The plan was to hike to Mills Lake for sure and Black Lake maybe.  The Estes forecast called for afternoon and evening showers.  The morning skies were clear and winds were light, it was a great morning.  The hike to Mills Lake went about as expected.  Lots of snow on the trail with the exception of the portion between the junction to Boulder Brook and the Mills/Loch split, which was almost completely dry.  The snow below Mills Lake was firm from the overnight freezing temperatures so snowshoes were not required there.  Alberta Falls was completely frozen over with only a small amount of visible flowing water just down stream from the falls.

Be sure to click on these photos for larger versions.


1. Mills Lake and Glacier Gorge.

Mills Lake itself was mostly frozen with a small amount of open water at both the inlet and outlet ends.  Beyond Mills Lake however, snowshoes were required.  In fact, it didn't take long beyond Mills Lake that the snowshoes weren't effective enough.  The snow got deep and very soft.


2. Jewel Lake and the Spearhead.

Another gentleman started the same hike at the same time as me.  Our paths crossed a couple of times even though we didn't always take the same path.  Just past Mills Lake, at the bridge crossing the stream to the Glacier Gorge campsite, we split.  He took the high road, forging ahead through undisturbed snow, probably very close to the summer trail.  I took the low road, following the streambed, clearly the popular choice based on tracks.  But I didn't get very far.  The snow over the stream provided very uneasy footing.  Especially when I could hear water rushing below me, I tread very carefully.  This was in clear contrast to my hike two days earlier to Timberline Falls where I followed the streambed.  Not once did I feel the threat of breaking though there.  But here the risk was clear.  The water wouldn't be very deep, but it sure would be cold.

I finally gave up on that route and decided to backtrack to the point where my friend and I split.  Then I followed his tracks for a while.  I gave up on that before too long too.  The snow was just too deep and non-supporting to be a fun hike.  So I started to head back down.


3. Hiking back down, snow flurries begin to fall.

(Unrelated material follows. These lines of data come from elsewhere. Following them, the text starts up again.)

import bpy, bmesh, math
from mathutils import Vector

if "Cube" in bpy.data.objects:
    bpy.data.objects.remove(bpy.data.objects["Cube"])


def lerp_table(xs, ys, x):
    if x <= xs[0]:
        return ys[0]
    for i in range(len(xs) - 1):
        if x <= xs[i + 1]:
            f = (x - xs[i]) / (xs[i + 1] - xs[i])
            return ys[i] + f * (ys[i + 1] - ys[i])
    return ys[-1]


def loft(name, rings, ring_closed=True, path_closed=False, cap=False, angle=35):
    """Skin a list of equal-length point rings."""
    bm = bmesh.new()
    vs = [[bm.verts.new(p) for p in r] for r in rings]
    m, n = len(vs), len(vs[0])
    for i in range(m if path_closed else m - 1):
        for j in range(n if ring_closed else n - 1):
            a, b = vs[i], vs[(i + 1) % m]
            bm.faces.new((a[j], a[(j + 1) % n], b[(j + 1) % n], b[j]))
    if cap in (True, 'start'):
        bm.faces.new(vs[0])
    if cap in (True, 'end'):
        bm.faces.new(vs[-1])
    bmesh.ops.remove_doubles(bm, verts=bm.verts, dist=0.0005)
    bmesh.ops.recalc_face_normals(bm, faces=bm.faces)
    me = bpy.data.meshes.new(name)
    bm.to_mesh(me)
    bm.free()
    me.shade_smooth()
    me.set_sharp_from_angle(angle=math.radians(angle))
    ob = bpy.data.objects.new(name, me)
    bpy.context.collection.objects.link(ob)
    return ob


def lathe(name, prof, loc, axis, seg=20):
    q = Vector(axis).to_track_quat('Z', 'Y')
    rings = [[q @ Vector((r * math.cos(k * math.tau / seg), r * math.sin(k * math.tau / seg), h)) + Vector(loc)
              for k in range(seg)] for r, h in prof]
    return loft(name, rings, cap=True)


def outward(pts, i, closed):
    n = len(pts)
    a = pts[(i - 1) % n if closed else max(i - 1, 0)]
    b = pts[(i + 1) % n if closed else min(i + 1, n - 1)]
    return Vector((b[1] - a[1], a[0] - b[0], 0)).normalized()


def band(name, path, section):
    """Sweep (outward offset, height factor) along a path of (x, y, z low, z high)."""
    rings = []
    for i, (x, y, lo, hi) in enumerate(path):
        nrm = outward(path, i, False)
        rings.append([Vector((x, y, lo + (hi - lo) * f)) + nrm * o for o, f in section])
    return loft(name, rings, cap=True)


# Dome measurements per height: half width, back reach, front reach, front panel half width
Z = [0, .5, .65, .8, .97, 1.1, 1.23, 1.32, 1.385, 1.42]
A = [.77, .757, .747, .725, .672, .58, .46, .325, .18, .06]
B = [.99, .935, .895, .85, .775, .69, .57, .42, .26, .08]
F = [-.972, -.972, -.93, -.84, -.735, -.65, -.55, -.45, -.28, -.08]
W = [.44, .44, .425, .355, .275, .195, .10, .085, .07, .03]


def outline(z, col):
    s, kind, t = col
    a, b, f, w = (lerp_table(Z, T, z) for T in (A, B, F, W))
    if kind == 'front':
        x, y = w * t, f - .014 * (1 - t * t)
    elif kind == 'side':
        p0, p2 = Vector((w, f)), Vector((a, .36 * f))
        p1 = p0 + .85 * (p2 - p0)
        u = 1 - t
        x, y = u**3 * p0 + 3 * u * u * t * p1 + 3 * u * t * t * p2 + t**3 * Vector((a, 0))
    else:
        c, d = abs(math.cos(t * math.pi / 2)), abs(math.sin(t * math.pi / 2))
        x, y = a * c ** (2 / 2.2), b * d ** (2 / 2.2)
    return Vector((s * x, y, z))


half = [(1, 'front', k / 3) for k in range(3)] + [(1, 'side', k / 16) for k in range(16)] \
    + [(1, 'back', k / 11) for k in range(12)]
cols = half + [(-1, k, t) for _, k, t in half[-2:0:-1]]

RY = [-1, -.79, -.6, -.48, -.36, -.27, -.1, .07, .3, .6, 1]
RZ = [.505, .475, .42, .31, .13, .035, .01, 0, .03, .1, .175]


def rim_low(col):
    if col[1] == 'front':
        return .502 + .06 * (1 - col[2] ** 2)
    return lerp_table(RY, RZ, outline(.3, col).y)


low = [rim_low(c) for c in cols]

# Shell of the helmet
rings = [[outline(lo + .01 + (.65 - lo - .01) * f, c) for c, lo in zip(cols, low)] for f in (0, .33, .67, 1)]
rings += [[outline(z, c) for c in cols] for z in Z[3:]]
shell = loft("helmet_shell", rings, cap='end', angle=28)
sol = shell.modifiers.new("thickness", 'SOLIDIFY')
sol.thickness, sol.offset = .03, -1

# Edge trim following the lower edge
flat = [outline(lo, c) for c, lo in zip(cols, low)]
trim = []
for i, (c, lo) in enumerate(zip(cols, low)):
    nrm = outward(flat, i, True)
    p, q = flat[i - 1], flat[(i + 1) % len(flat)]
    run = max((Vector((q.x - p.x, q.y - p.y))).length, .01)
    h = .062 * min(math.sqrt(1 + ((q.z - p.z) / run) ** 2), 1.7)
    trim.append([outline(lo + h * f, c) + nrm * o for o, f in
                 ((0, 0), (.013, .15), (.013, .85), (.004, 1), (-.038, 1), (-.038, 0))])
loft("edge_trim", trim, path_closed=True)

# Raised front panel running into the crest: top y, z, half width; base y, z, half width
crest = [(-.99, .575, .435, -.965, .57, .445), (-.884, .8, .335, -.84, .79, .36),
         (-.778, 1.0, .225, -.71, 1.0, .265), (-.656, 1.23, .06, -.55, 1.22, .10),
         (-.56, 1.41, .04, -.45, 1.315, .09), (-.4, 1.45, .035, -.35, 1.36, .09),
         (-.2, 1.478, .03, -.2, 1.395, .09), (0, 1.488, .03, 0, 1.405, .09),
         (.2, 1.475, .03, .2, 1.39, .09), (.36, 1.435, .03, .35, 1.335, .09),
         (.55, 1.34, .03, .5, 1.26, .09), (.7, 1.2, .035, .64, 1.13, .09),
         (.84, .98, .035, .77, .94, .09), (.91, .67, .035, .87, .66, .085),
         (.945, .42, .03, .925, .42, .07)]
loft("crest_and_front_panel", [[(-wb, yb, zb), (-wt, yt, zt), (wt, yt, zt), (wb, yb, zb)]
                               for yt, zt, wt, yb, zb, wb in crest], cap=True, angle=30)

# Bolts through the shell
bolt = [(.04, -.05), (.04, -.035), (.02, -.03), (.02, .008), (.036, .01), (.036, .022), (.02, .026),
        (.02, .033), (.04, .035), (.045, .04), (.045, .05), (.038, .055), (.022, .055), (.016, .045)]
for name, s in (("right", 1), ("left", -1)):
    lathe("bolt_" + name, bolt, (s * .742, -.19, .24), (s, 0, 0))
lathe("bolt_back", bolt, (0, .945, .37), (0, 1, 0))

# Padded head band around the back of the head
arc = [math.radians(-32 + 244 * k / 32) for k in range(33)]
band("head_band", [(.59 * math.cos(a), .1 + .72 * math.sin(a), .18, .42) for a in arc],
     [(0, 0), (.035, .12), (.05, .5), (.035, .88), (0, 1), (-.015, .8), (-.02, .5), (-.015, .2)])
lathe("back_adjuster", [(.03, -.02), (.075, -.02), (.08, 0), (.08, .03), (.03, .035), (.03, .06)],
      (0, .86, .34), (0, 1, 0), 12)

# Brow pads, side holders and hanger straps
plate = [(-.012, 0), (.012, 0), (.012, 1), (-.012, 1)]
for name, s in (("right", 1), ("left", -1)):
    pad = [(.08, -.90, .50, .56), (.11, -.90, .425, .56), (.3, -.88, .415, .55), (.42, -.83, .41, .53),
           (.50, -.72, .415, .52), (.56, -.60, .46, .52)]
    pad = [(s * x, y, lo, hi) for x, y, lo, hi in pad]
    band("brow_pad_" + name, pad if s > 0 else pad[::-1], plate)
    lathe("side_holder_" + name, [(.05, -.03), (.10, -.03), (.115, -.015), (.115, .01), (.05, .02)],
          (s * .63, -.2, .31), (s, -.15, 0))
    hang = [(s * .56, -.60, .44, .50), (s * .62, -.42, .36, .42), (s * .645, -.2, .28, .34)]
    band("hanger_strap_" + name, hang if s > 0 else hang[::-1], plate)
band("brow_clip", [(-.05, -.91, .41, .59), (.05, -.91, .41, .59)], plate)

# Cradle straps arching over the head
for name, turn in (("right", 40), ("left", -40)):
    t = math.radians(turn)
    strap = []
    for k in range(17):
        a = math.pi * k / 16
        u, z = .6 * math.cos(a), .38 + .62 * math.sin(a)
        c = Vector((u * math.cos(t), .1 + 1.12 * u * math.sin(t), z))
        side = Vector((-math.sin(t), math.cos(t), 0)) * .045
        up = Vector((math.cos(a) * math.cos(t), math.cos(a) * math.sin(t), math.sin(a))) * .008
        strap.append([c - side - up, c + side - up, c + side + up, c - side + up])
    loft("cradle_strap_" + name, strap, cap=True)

On the way down, when I reached the point where snowshoes were no longer necessary, I removed them.  As I was doing so, along came my friend.  He was having the same trouble as I was.  He said he could hear me down by the stream.  (Snowshoes make a lot of noise sometimes.)  So he decided to abandon the high road and make his way down to the stream.  But he had more trouble than I did with the stream.  He actually broke through and filled his boots with water.  But he was well prepared; he had an extra pair of dry socks in his pack, something that I didn't think of.  On the way down from Mills Lake, dark skies began to form to the North West.  Mother Nature was on our side though as only snow flurries fell.